Sticky foam, however, is well-known for having been used on the Incredible Hulk in the first movie, directed by Ang Lee. Where it failed spectacularly.
Another fascinating reference from non-lethal cracked pottery:
Biotechnical, Pheromones: The chemical substances released by animals to influence physiology or behavior of other members of the same species. One use of pheromones, at the most elemental level, could be to mark target individuals, then to release bees to attack them. This would result in forcing them to exit an area or abandon resistance.
Apparently, bees were wished for in 1995. Earlier this decade, bomb-sniffing bees were thought to be something that might be useful in Iraq.
However, bees have proven stubbornly unsuitable for general use by police forces and the US military. Poor bees. It wasn’t their fault.
Also scintillating, this bit of fantasy, beloved for years:
Reactant, Liquid Metal Embrittlement: Agents operate by altering the molecular structure of base metals or alloys and could significantly interfere with the operation of aircraft, vehicles, metal treads and bridge supports to which they were applied …
Reactant, LME Graffiti: Graffiti used to mask an LME strike against a bridge or other target. Great potential for terrorist use. Example: Phone call to law enforcement stating than an LME strike has been used against one of a number of bridges in a city using red LME graffiti.
Good thing it doesn’t exist or LA would really be in trouble.

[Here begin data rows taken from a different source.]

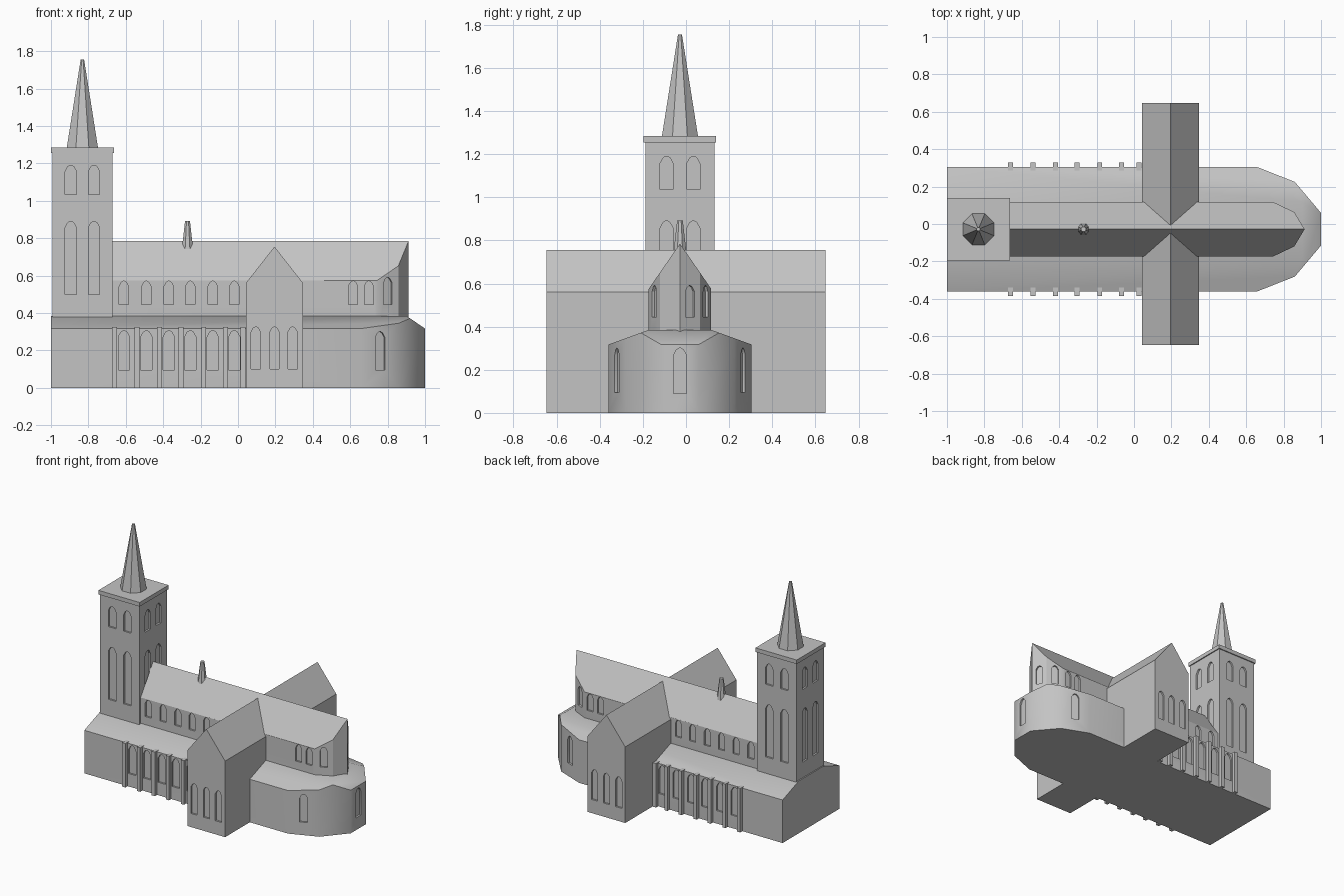
import bpy, bmesh, math
from mathutils import Vector, Matrix

if "Cube" in bpy.data.objects:
    bpy.data.objects.remove(bpy.data.objects["Cube"])

CY = -0.028          # long axis of the church
stone = bpy.data.materials.new("grey stone")
stone.diffuse_color = (0.55, 0.55, 0.55, 1)
stone.use_nodes = True
stone.node_tree.nodes["Principled BSDF"].inputs["Base Color"].default_value = stone.diffuse_color


def finish(bm, name):
    bmesh.ops.recalc_face_normals(bm, faces=bm.faces)
    me = bpy.data.meshes.new(name)
    bm.to_mesh(me)
    bm.free()
    me.materials.append(stone)
    ob = bpy.data.objects.new(name, me)
    bpy.context.collection.objects.link(ob)
    return ob


def prism(bm, pts, vec):
    """Closed prism: outline points swept along vec."""
    a = [bm.verts.new(p) for p in pts]
    b = [bm.verts.new(Vector(p) + Vector(vec)) for p in pts]
    bm.faces.new(a)
    bm.faces.new(b)
    n = len(a)
    for i in range(n):
        bm.faces.new((a[i], a[(i + 1) % n], b[(i + 1) % n], b[i]))


def slice_off(bm, point, normal):
    """Cut away everything on the normal side and cap the cut (roof slopes)."""
    r = bmesh.ops.bisect_plane(bm, geom=bm.verts[:] + bm.edges[:] + bm.faces[:], dist=1e-5,
                               plane_co=point, plane_no=normal, clear_outer=True)
    edges = [e for e in bm.edges if e.is_boundary]
    bmesh.ops.holes_fill(bm, edges=edges, sides=0)


def box(bm, x0, x1, y0, y1, z0, z1):
    prism(bm, [(x0, y0, z0), (x1, y0, z0), (x1, y1, z0), (x0, y1, z0)], (0, 0, z1 - z0))


def window(bm, x, y, angle, w, z0, z1, depth=0.013):
    """Pointed window cutter centred on a wall whose outward direction is angle (degrees)."""
    a = math.radians(angle)
    out = Vector((math.cos(a), math.sin(a), 0))
    side = Vector((-out.y, out.x, 0))
    h = w / 2
    prof = [(-h, z0), (h, z0), (h, z1 - 0.55 * w), (0.55 * h, z1 - 0.13 * w), (0.15 * h, z1),
            (-0.15 * h, z1), (-0.55 * h, z1 - 0.13 * w), (-h, z1 - 0.55 * w)]
    c = Vector((x, y, 0)) - out * depth
    prism(bm, [c + side * s + Vector((0, 0, z)) for s, z in prof], out * (depth + 0.02))


def cut_windows(ob, windows):
    bm = bmesh.new()
    for w in windows:
        window(bm, *w)
    cutter = finish(bm, "window_cutter")
    cutter.hide_render = True
    mod = ob.modifiers.new("windows", 'BOOLEAN')
    mod.operation = 'DIFFERENCE'
    mod.solver = 'EXACT'
    mod.object = cutter
    bpy.context.view_layer.objects.active = ob
    bpy.ops.object.modifier_apply(modifier=mod.name)
    bpy.data.objects.remove(cutter, do_unlink=True)


def smooth(ob, degrees):
    bpy.ops.object.select_all(action='DESELECT')
    ob.select_set(True)
    bpy.context.view_layer.objects.active = ob
    bpy.ops.object.shade_smooth_by_angle(angle=math.radians(degrees))


def plan(x0, half):
    """Symmetric ground plan from half-outline (x, distance from axis)."""
    right = [(x, CY - d, 0) for x, d in half]
    left = [(x, CY + d, 0) for x, d in reversed(half) if d > 0]
    return [(x0, CY - half[0][1], 0)] + right + left + [(x0, CY + half[0][1], 0)]


def wall_mid(p, q, s):
    """Middle and outward angle of a plan segment on side s (-1 or 1)."""
    dx, dd = q[0] - p[0], q[1] - p[1]
    ang = math.degrees(math.atan2(s * dx, -dd))
    return (p[0] + q[0]) / 2, CY + s * (p[1] + q[1]) / 2, ang


BAYS = [-0.61, -0.49, -0.37, -0.255, -0.135, -0.02]

# aisles with polygonal east end and lean-to roof
AISLE = [(0.66, 0.332), (0.86, 0.253), (1.0, 0.087)]
bm = bmesh.new()
prism(bm, plan(-1, AISLE), (0, 0, 0.385))
for s in (-1, 1):
    slice_off(bm, (0, CY + s * 0.332, 0.317), (0, s * 0.068, 0.187))
slice_off(bm, (1.0, 0, 0.317), (0.068, 0, 0.10))
aisles = finish(bm, "aisles")
wins = [(1.0, CY, 0, 0.06, 0.09, 0.30)]
for s in (-1, 1):
    wins += [(x, CY + s * 0.332, s * 90, 0.06, 0.095, 0.305) for x in BAYS]
    wins.append((*wall_mid(AISLE[0], AISLE[1], s), 0.055, 0.095, 0.30))
cut_windows(aisles, wins)
smooth(aisles, 42)

# nave with steep roof and pointed apse
NAVE = [(0.745, 0.145), (0.857, 0.092), (0.912, 0)]
bm = bmesh.new()
prism(bm, [(x, y, 0.3) for x, y, z in plan(-0.672, NAVE)], (0, 0, 0.485))
for s in (-1, 1):
    slice_off(bm, (0, CY + s * 0.145, 0.575), (0, s * 0.21, 0.145))
nave = finish(bm, "nave")
wins = [(*wall_mid(NAVE[1], NAVE[2], 1), 0.05, 0.445, 0.59)]
for s in (-1, 1):
    wins += [(x, CY + s * 0.145, s * 90, 0.05, 0.445, 0.57) for x in BAYS + [0.615, 0.70]]
    wins.append((*wall_mid(NAVE[0], NAVE[1], s), 0.05, 0.445, 0.59))
cut_windows(nave, wins)
smooth(nave, 28)

# transept crossing the nave
bm = bmesh.new()
prism(bm, [(0.042, -0.647, 0), (0.348, -0.647, 0), (0.348, -0.647, 0.56),
           (0.195, -0.647, 0.755), (0.042, -0.647, 0.56)], (0, 1.294, 0))
transept = finish(bm, "transept")
cut_windows(transept, [(x, s * 0.647, s * 90, 0.05, 0.10, 0.325)
                       for s in (-1, 1) for x in (0.095, 0.195, 0.292)])

# tower with paired windows on every side
TX, H = -0.832, 0.16
bm = bmesh.new()
box(bm, TX - H, TX + H, CY - H, CY + H, 0.3, 1.26)
tower = finish(bm, "tower")
wins = []
for k in range(4):
    a = math.radians(90 * k)
    for off in (-0.062, 0.062):
        x = TX + H * math.cos(a) - off * math.sin(a)
        y = CY + H * math.sin(a) + off * math.cos(a)
        wins += [(x, y, 90 * k, 0.06, 0.50, 0.89), (x, y, 90 * k, 0.06, 1.035, 1.19)]
cut_windows(tower, wins)

# tower cornice
bm = bmesh.new()
box(bm, TX - 0.168, TX + 0.168, CY - 0.168, CY + 0.168, 1.255, 1.285)
finish(bm, "tower_cornice")


# eight-sided spire and small ridge turret
def spire(name, x, z0, z1, r0, r1):
    bm = bmesh.new()
    bmesh.ops.create_cone(bm, cap_ends=True, segments=8, radius1=r0, radius2=r1, depth=z1 - z0,
                          matrix=Matrix.Translation((x, CY, (z0 + z1) / 2))
                          @ Matrix.Rotation(math.radians(22.5), 4, 'Z'))
    finish(bm, name)


spire("tower_spire", TX, 1.28, 1.755, 0.091, 0.01)
spire("ridge_turret", -0.27, 0.74, 0.893, 0.033, 0.014)

# buttresses between the aisle windows
bm = bmesh.new()
for x in (-0.66, -0.54, -0.42, -0.305, -0.183, -0.067, 0.027):
    for s in (-1, 1):
        ys = sorted((CY + s * 0.31, CY + s * 0.358))
        box(bm, x - 0.013, x + 0.013, ys[0], ys[1], 0, 0.324)
finish(bm, "buttresses")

Full of the intriguing rubbish of non-lethal fact and mythology, “Non-Lethal Weapons: Terms and References” — is here.